The said chicken hackles however can be very useful to provide a faster flickering movement in the back of the fly
A body could be tied very lightly so that it doesn’t catch water or dubbed with long fibres so that is flows and pulses in the water.
A head could be packed densely with deer hair so that it will resist progress in the water. When a head such as this is used, it influences what the tail does and cause it to kick
The Chassis; Hooks, beads, wire etc
Streamer specific hooks are important! We use the best in the business, both Ahrex & Gamakatsu streamer specific hooks. They have to be so so sharp and strong and robust! Streamers do not have the relatively cosy, sheltered life of an elegant dry fly. No sirree, they get thrown hard into banks, rock pots and dragged fast and deep across rivers, and ripped up by spikey teeth. They are in the school of hard knocks every day, yet have to be good enough to hold onto a trophy trout and secure a hold in the tough maxillary bones of big trout. Please make sure that all your streamers are built on the foundation of high quality hooks, anything else is false economy. It is really important to make sure that a fly swims on plane. Depending on how materials are applied will determine if the fly needs a keel to keep it upright.
Some of our favourite streamer hooks include:
Gamakatsu f314 (b10s in USA),
Ahrex Trout Predator TP650 abd TP610, NS122 light stinger
Partridge Bomber, Streamer and Predator Trout hooks
What about shanks, trailers, tubes etc? We don’t use shanks or game changer platforms as life is too short to spend that much time tying a fly! Not to say they arent sucessfull. Tubes are useful…Keith has another article on this site where he went fishing for Hucho with large tube streamers.
Hooks are critically important for streamers

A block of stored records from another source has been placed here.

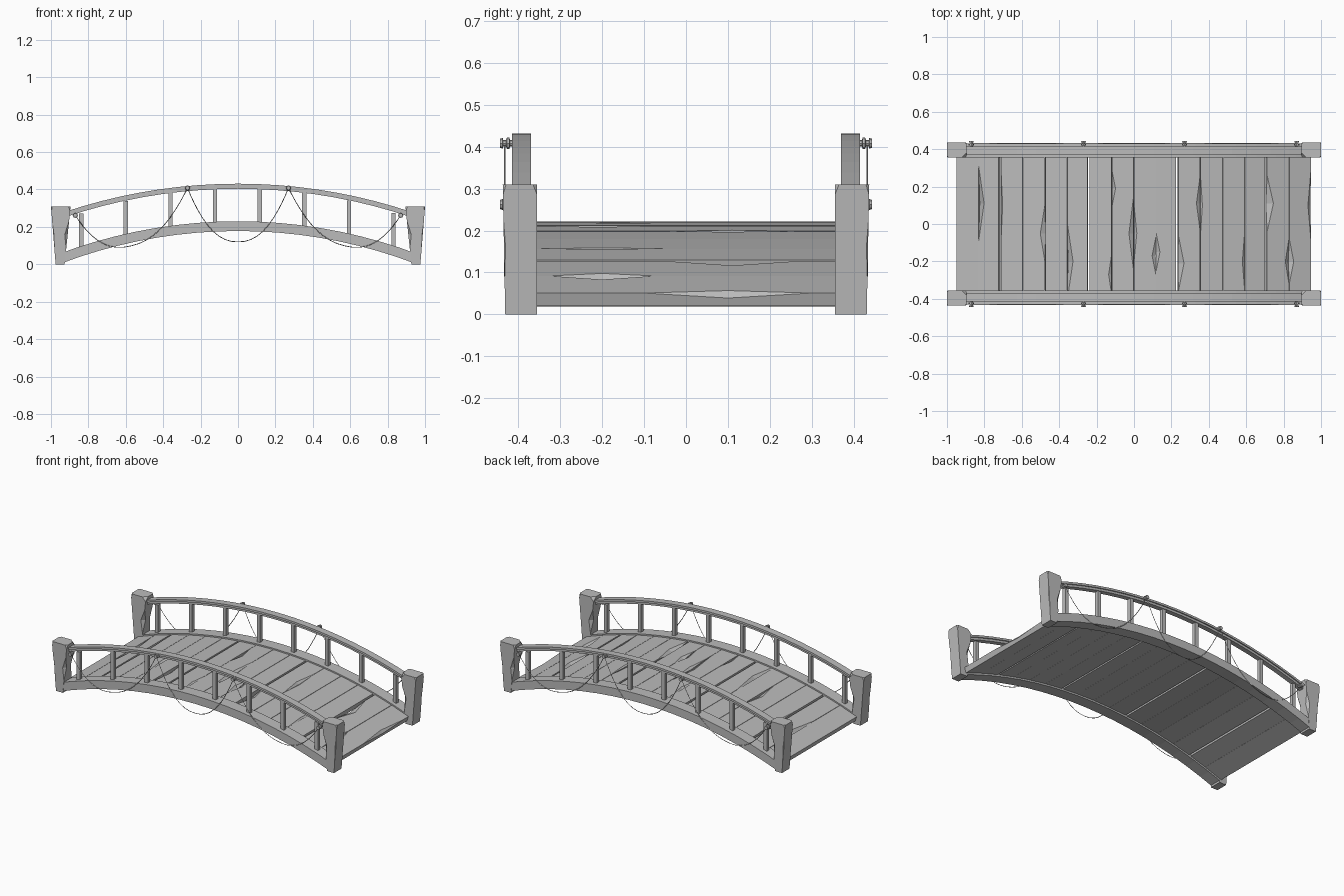
import bpy, bmesh
from math import sin, cos, asin, pi
from mathutils import Vector

if "Cube" in bpy.data.objects:
    bpy.data.objects.remove(bpy.data.objects["Cube"])

wood = bpy.data.materials.new("grey_wood")
wood.use_nodes = True
COLOUR = (0.5, 0.5, 0.5, 1)
wood.diffuse_color = COLOUR
wood.node_tree.nodes["Principled BSDF"].inputs["Base Color"].default_value = COLOUR

RADIUS = 2.666          # curve of the underside of the bridge
BASE = 0.178            # height of the underside at mid span


def arc(angle, lift, along=0.0):
    """Point (x, z) on the bridge curve, raised and shifted in the local frame."""
    r = RADIUS + lift
    return (r * sin(angle) + along * cos(angle),
            BASE - RADIUS + r * cos(angle) - along * sin(angle))


def loft(name, rings):
    """Closed solid through equal-length rings of points, capped at both ends."""
    bm = bmesh.new()
    loops = [[bm.verts.new(p) for p in ring] for ring in rings]
    n = len(loops[0])
    for a, b in zip(loops, loops[1:]):
        for i in range(n):
            j = (i + 1) % n
            bm.faces.new((a[i], a[j], b[j], b[i]))
    bm.faces.new(loops[0])
    bm.faces.new(loops[-1])
    bmesh.ops.remove_doubles(bm, verts=bm.verts, dist=1e-5)
    bmesh.ops.recalc_face_normals(bm, faces=bm.faces)
    mesh = bpy.data.meshes.new(name)
    bm.to_mesh(mesh)
    bm.free()
    mesh.materials.append(wood)
    obj = bpy.data.objects.new(name, mesh)
    bpy.context.collection.objects.link(obj)
    return obj


def curved_bar(name, half_x, low, high, y0, y1, steps=18):
    """Rectangular bar following the bridge curve."""
    end = asin(half_x / RADIUS)
    rings = []
    for i in range(steps + 1):
        a = end * (2 * i / steps - 1)
        (xa, za), (xb, zb) = arc(a, low), arc(a, high)
        rings.append([(xa, y0, za), (xa, y1, za), (xb, y1, zb), (xb, y0, zb)])
    return loft(name, rings)


def box(name, x, y, z0, z1, half):
    corners = ((-half, -half), (half, -half), (half, half), (-half, half))
    return loft(name, [[(x + a, y + b, z) for a, b in corners] for z in (z0, z1)])


def plank(name, x0, x1, left, right):
    """Deck board; left and right are edge chips as (y, half length, depth)."""
    angle = asin((x0 + x1) / 2 / (RADIUS + 0.04))
    half = (x1 - x0) / 2 / cos(angle)
    low, high = 0.01, 0.043
    stations = {-0.36, 0.36}
    for y, reach, _ in (left, right):
        stations |= {max(y - reach, -0.355), y, min(y + reach, 0.355)}
    rings = []
    for y in sorted(stations):
        l, r = [max(0, d * (1 - abs(y - c) / s)) for c, s, d in (left, right)]
        section = ((-half, low), (half, low), (half, high - 0.7 * r),
                   (half - r, high), (-half + l, high), (-half, high - 0.7 * l))
        rings.append([(p[0], y, p[1]) for p in (arc(angle, h, u) for u, h in section)])
    return loft(name, rings)


# Deck boards with chipped edges
PLAIN = (0, 0.1, 0)
left_chips = {1: (0.11, 0.2, 0.03), 2: (0.1, 0.2, 0.01), 5: (-0.2, 0.2, 0.03),
              7: (0.19, 0.1, 0.02), 8: (-0.05, 0.15, 0.015), 9: (-0.15, 0.1, 0.02),
              10: (-0.21, 0.15, 0.03), 11: (0.1, 0.15, 0.01), 14: (0.11, 0.15, 0.035),
              15: (-0.2, 0.12, 0.025)}
right_chips = {3: (-0.05, 0.15, 0.025), 6: (-0.27, 0.1, 0.015), 7: (-0.05, 0.2, 0.025),
               8: (-0.17, 0.1, 0.02), 10: (0.11, 0.15, 0.02), 12: (-0.2, 0.15, 0.012),
               14: (-0.2, 0.12, 0.02), 15: (0.1, 0.2, 0.018)}
COUNT, WIDTH = 16, 0.1185
for i in range(COUNT):
    start = -0.948 + i * WIDTH
    wide_gap = 0.012 if i % 4 == 1 else 0.002
    plank(f"deck_plank_{i + 1}", start, start + WIDTH - wide_gap,
          left_chips.get(i, PLAIN), right_chips.get(i, PLAIN))


def post(name, sx, sy):
    """Tapered corner post with worn corners."""
    # height, then wear on outer/inner-x by outer/inner-y corners
    levels = ((0, 0, 0, 0, 0), (0.08, 0, 0, 0, 0), (0.16, 0.004, 0.016, 0.02, 0),
              (0.23, 0, 0, 0, 0), (0.285, 0, 0, 0, 0), (0.31, 0.008, 0.012, 0.026, 0.01))
    rings = []
    for z, oo, io, ii, oi in levels:
        t = z / 0.31
        xo, xi = 0.975 + 0.025 * t, 0.927 - 0.032 * t
        yo, yi = 0.431 + 0.006 * t, 0.355
        ring = [(xo - oo, yo), (xo, yo - oo), (xo, yi + oi), (xo - oi, yi),
                (xi + ii, yi), (xi, yi + ii), (xi, yo - io), (xi + io, yo)]
        rings.append([(sx * x, sy * y, z) for x, y in ring])
    return loft(name, rings)


def peg(name, x, sy, z):
    """Rope peg with a flanged head, pointing outwards."""
    profile = ((0.405, 0.008), (0.42, 0.008), (0.421, 0.014), (0.427, 0.014),
               (0.429, 0.008), (0.436, 0.008), (0.437, 0.013), (0.443, 0.011))
    return loft(name, [[(x + r * cos(k * pi / 4), sy * y, z + r * sin(k * pi / 4))
                        for k in range(8)] for y, r in profile])


def rope(name, y, a, b, sag):
    """Thin hanging rope between two pegs."""
    curve = bpy.data.curves.new(name, "CURVE")
    curve.dimensions = "3D"
    curve.bevel_depth = 0.002
    curve.bevel_resolution = 0
    curve.materials.append(wood)
    steps = 24
    line = curve.splines.new("POLY")
    line.points.add(steps)
    for i, point in enumerate(line.points):
        u = 0.5 - 0.5 * cos(pi * i / steps)
        p = Vector(a).lerp(Vector(b), u)
        point.co = (p.x, y, p.y - sag * (1 - abs(2 * u - 1) ** 2.3), 1)
    bpy.context.collection.objects.link(bpy.data.objects.new(name, curve))


# Both sides: beam, handrail, balusters, posts, pegs and ropes
PEGS = ((-0.87, 0.262), (-0.27, 0.408), (0.27, 0.408), (0.87, 0.262))
for side, s in (("front", -1), ("back", 1)):
    curved_bar(f"{side}_beam", 0.95, 0, 0.052, s * 0.355, s * 0.43)
    curved_bar(f"{side}_handrail_top", 0.85, 0.24, 0.253, s * 0.37, s * 0.415)
    curved_bar(f"{side}_handrail_under", 0.85, 0.226, 0.24, s * 0.377, s * 0.408)
    for k in range(8):
        x = -0.838 + k * 0.2385
        angle = asin(x / RADIUS)
        foot = arc(angle, 0)[1] + 0.03
        box(f"{side}_baluster_{k + 1}", x, s * 0.392, foot, foot + 0.2, 0.0115)
    for end, sx in (("right", -1), ("left", 1)):
        post(f"{side}_{end}_post", sx, s)
    for k, (x, z) in enumerate(PEGS):
        peg(f"{side}_peg_{k + 1}", x, s, z)
    for k, sag in enumerate((0.236, 0.288, 0.236)):
        rope(f"{side}_rope_{k + 1}", s * 0.432, PEGS[k], PEGS[k + 1], sag)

People regularly send us pictures of their fly tying efforts and more often than not they use tungsten bead heads or their grannies fake pearls. Don’t do it. Keep the beads light weight or they will impede the swim of the fly. The purpose of the beads are to help prevent the fly fouling and separate the front and back hook. Because the beads need to be there we might as well use them to our advantage for added attraction. Anglers have for the longest time known that coloured beads are attractive to fish. Seed beads used for hobbies and crafts are perfect, they are lightweight, cheap and readily available. Two beads are normal in our articulated flies up to 10cm. On bigger flies three beads may help.
Craftshop seed beads are just the Thing!

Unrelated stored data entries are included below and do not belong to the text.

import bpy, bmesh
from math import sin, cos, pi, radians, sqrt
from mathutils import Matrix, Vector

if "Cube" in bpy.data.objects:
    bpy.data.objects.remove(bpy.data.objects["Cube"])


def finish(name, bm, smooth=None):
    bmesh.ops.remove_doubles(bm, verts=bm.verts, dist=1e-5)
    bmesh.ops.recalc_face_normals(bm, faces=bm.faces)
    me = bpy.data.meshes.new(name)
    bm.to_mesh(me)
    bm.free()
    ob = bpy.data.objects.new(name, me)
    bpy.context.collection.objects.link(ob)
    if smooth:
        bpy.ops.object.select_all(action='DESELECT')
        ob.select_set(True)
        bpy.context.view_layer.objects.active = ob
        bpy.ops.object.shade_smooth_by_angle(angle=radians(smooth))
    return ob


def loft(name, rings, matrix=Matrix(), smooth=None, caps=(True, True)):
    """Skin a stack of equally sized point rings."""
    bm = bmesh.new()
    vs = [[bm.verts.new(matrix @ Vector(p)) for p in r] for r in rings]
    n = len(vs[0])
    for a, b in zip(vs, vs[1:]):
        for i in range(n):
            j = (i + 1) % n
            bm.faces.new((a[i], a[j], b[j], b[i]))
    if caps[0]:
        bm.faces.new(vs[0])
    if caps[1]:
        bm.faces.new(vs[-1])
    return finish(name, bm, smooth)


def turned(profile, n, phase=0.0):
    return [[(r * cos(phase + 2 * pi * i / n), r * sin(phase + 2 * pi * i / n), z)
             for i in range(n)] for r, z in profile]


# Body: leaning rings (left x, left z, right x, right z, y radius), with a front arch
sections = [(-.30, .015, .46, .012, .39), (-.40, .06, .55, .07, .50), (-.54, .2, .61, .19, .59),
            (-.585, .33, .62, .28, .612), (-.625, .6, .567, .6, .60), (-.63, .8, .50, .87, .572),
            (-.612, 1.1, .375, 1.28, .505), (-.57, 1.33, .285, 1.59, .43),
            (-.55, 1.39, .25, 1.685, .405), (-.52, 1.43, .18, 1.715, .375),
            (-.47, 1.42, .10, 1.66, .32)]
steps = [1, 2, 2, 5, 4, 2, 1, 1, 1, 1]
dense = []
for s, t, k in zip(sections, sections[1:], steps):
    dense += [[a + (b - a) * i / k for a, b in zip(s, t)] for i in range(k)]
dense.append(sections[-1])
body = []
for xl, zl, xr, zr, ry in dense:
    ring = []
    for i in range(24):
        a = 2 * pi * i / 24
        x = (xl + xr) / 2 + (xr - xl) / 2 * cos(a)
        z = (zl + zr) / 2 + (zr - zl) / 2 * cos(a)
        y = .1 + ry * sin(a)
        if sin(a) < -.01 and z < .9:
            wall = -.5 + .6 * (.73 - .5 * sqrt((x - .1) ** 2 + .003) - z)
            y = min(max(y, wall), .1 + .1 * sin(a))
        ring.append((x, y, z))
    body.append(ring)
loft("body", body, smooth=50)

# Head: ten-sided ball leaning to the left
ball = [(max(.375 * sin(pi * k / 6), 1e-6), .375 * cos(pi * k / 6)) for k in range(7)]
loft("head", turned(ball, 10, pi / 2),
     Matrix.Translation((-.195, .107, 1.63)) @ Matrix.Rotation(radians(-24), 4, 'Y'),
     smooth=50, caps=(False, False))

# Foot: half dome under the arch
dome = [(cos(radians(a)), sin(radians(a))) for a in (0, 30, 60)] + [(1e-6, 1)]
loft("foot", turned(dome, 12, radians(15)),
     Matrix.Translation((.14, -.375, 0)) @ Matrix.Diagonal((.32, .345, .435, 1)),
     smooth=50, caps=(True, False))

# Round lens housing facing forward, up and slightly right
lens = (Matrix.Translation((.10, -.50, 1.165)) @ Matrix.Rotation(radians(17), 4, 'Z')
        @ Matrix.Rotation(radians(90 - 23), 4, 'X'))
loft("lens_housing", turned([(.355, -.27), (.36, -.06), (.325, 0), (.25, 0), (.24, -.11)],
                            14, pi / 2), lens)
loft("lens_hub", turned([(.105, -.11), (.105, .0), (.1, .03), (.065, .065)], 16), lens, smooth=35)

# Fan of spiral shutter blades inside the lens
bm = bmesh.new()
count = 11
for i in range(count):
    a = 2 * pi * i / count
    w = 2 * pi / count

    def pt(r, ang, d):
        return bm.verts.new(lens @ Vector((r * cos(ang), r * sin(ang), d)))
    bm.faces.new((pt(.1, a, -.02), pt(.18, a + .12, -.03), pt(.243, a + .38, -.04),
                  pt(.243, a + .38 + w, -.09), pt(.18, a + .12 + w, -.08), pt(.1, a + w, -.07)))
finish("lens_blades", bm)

Some fly material companies are selling articulation beads. The prices are crazy on these so just go to a craft bead shop!
There is a lot of stuff out there that works and some lasts longer than others. 30-50lb multi-strand coated steel wire is what we use.

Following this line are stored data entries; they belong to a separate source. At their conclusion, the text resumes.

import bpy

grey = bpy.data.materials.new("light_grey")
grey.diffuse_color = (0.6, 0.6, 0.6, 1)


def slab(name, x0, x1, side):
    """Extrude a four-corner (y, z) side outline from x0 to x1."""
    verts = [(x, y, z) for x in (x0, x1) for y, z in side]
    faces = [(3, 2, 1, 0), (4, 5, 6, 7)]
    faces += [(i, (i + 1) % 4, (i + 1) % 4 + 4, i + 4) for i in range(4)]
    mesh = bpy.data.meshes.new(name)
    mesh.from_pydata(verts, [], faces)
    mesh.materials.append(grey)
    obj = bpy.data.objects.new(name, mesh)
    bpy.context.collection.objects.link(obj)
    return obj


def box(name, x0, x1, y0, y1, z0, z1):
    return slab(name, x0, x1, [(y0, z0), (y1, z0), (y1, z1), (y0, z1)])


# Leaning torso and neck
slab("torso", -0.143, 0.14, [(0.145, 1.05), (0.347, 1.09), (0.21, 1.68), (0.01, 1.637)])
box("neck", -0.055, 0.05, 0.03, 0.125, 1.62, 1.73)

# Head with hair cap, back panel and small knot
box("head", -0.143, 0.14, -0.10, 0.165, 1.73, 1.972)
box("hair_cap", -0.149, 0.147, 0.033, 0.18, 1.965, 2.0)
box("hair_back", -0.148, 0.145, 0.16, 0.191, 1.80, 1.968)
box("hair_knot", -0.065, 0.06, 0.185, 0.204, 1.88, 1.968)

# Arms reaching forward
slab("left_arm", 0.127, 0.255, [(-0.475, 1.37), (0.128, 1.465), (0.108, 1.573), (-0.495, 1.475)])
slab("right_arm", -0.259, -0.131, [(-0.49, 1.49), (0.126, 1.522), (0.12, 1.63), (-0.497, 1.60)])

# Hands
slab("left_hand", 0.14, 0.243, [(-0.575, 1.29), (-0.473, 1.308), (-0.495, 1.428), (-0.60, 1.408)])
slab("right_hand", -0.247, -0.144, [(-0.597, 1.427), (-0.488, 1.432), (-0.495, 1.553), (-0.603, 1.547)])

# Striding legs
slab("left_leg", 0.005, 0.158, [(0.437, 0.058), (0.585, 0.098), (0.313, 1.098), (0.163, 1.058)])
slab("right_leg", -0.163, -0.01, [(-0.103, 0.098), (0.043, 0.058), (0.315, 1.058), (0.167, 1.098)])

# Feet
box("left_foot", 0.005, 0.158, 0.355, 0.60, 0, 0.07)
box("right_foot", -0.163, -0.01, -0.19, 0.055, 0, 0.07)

Coated Multi strand wire
Don’t use mono, it will slip on the fish of your dreams. You can thank me that I took one for the team and learned that lesson so you don’t have to! It is also very important to use touching turns of thread and coat with superglue. In the video below I show how to do the join in good detail.
Fly tying wire join on Articulated streamer
The old saying about quality does not come cheap certainly still rings true. However while quality can come at a price, it is not excessive in the realm of streamer offerings. Bear in mind that an articulated streamer is more than double the fly tying effort! Factor in two high quality streamer specific hooks, all the best quality materials, tying time and the distilled experience and knowledge that goes into creating these streamers, they are pretty good value for money. Remember these things are the end result the trout see so make sure you are 100% confident in it.
Use high quality, large breaking strain tippet with a rapala/ loop knot to retain them. With our 0.35mm fluorocarbon tippet you get a lot of of your flies back. A top tip for getting your streamer back from trees and bankside velcro is to allow a little slack line between you and the fly and swipe your rod side to side gradually increasing the width of the swipe until the fly shakes free. Though never do this without glasses to protect your eyes as the fly can return to you quickly!